Reset, but don’t re-use

Change your passwords regularly – at least once a year – and close down any accounts or services you don’t use. Try to use a significantly different password - many of us have a favourite password we fall back on, but if one account is breached, other accounts using the same or similar accounts are immediately at risk too.

Beware of banking on your browser

Be wary of using the password manager built into web browsers such as Chrome, Firefox and Safari as security experts have shown these can be easily exposed. In contrast, a dedicated password manger app protects against this with high-level encryption.

Don’t be caught off-guard offline

Be vigilant and seek verification when someone calls and claims to be from your network provider or other organisation – known as social engineering, this type of cybercrime can use artificial intelligence and voice technology to trick you into transferring funds or handing over login details.

Lock down your location data

Be aware that apps with permission to access your location could leak more information than you realise, such as your home or work address. And if your photos are geotagged by default, then uploaded to social media, this information could be available to prying eyes.

Search Yourself

You may be surprised at what public information is available about you when searching your own name across Google, Bing, and social media platforms. Running a cyber security audit gives you the opportunity to take steps to block access or remove the data from the original source.

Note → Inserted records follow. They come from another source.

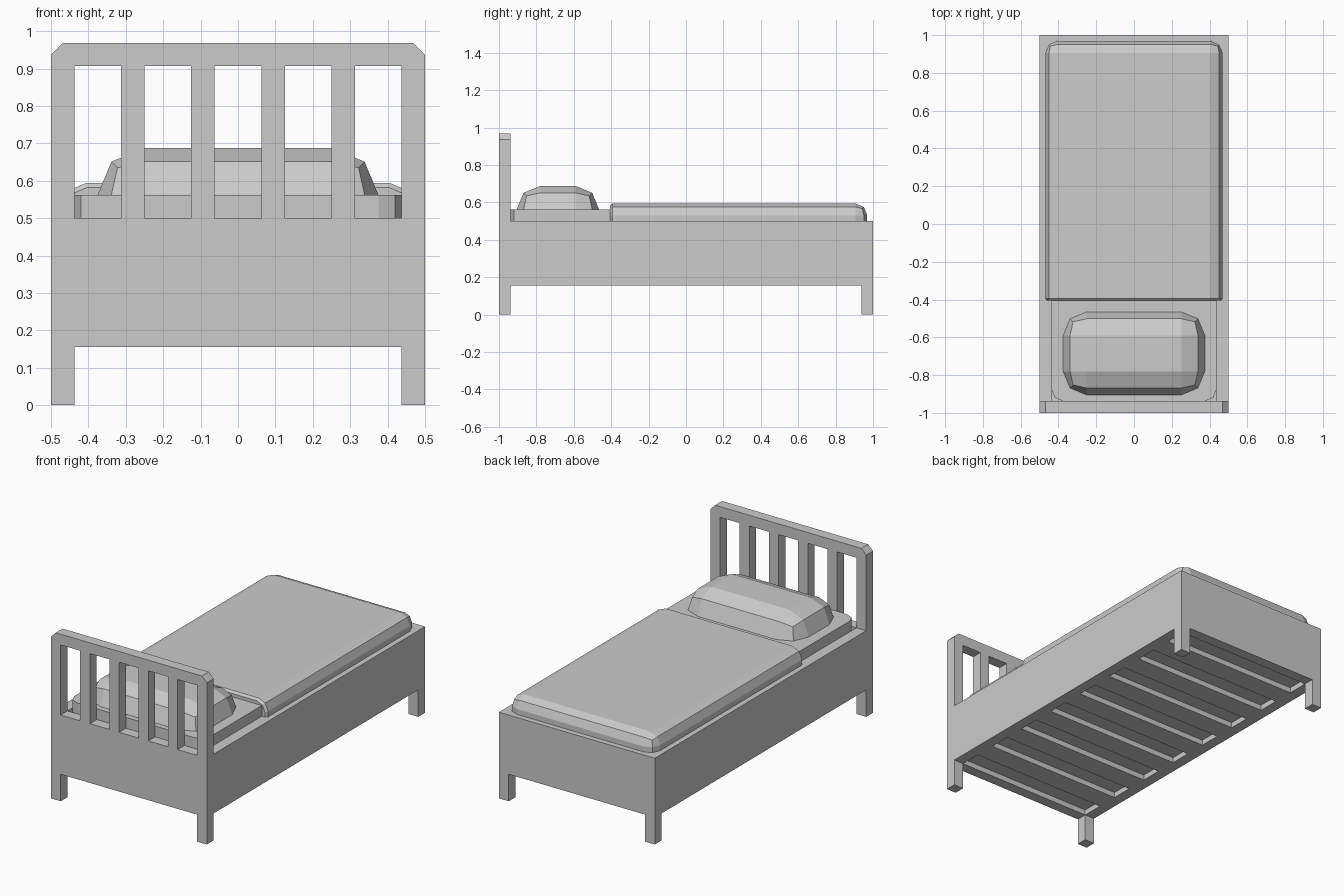
import bpy, bmesh

if "Cube" in bpy.data.objects:
    bpy.data.objects.remove(bpy.data.objects["Cube"])

U = 1 / 16          # timber thickness
Z0, Z1 = 2.5 * U, 8 * U   # underside and top of the side panels


def make(name, bm):
    bmesh.ops.recalc_face_normals(bm, faces=bm.faces)
    me = bpy.data.meshes.new(name)
    bm.to_mesh(me)
    bm.free()
    ob = bpy.data.objects.new(name, me)
    bpy.context.collection.objects.link(ob)
    return ob


def box_bm(x0, x1, y0, y1, z0, z1):
    bm = bmesh.new()
    bmesh.ops.create_cube(bm, size=1)
    for v in bm.verts:
        v.co.x = x1 if v.co.x > 0 else x0
        v.co.y = y1 if v.co.y > 0 else y0
        v.co.z = z1 if v.co.z > 0 else z0
    return bm


def box(name, *d):
    return make(name, box_bm(*d))


def bevel(bm, pick, width, segments):
    edges = [e for e in bm.edges if pick(*[v.co for v in e.verts])]
    bmesh.ops.bevel(bm, geom=edges, offset=width, offset_type='OFFSET',
                    segments=segments, profile=0.5, affect='EDGES')


# frame panels, legs, headboard posts and bars
for s, side in ((-1, "left"), (1, "right")):
    def mirrored(name, a, b, *d):
        box(name + "_" + side, *sorted((s * a, s * b)), *d)
    mirrored("side_panel", 7 * U, 8 * U, -1, 1, Z0, Z1)
    mirrored("head_leg", 7 * U, 8 * U, -1, -1 + U, 0, Z0)
    mirrored("foot_leg", 7 * U, 8 * U, 1 - U, 1, 0, Z0)
    for name, a in (("inner_bar", 1), ("outer_bar", 4), ("head_post", 7)):
        mirrored(name, a * U, (a + 1) * U, -1, -1 + U, Z1, 14.5 * U)
box("head_panel", -7 * U, 7 * U, -1, -1 + U, Z0, Z1)
box("foot_panel", -7 * U, 7 * U, 1 - U, 1, Z0, Z1)

# headboard rail with clipped top corners
bm = box_bm(-0.5, 0.5, -1, -1 + U, 14.5 * U, 15.5 * U)
bevel(bm, lambda a, b: abs(a.x + b.x) > 0.9 and a.z + b.z > 30 * U and a.x == b.x,
      U / 2, 1)
make("head_rail", bm)

# slats under the mattress, with the board they carry
for i in range(7):
    y = -1 + U + 2 * U + i * 4 * U
    box(f"slat_{i + 1}", -7 * U, 7 * U, y, y + 2 * U, Z0, 3 * U)
box("bed_base", -7 * U, 7 * U, -1 + U, 1 - U, 3 * U, 3.5 * U)

# mattress with rounded upright corners
bm = box_bm(-7 * U, 7 * U, -1 + U, 1 - U, 3.5 * U, 9 * U)
bevel(bm, lambda a, b: abs(a.z - b.z) > 0.1, U, 2)
make("mattress", bm)

# blanket: rounded sides and foot, nearly square front edge
bm = box_bm(-7.5 * U, 7.5 * U, -6.5 * U, 15.5 * U, Z1, 9.5 * U)
bevel(bm, lambda a, b: not (a.z == Z1 and b.z == Z1) and max(a.y, b.y) > 0,
      U, 2)
bevel(bm, lambda a, b: abs(a.y + 6.5 * U) < 1e-4 and abs(b.y + 6.5 * U) < 1e-4
      and a.z + b.z > 2 * Z1 + 0.01, 0.012, 1)
make("blanket", bm)

# pillow, half sunk into the mattress
bm = box_bm(-6 * U, 6 * U, -0.905, -0.465, 7 * U, 11 * U)
bevel(bm, lambda a, b: True, 1.995 * U, 2)
make("pillow", bm)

By following these simple yet important steps you may lower your chances of hackers accessing your personal and sensitive information.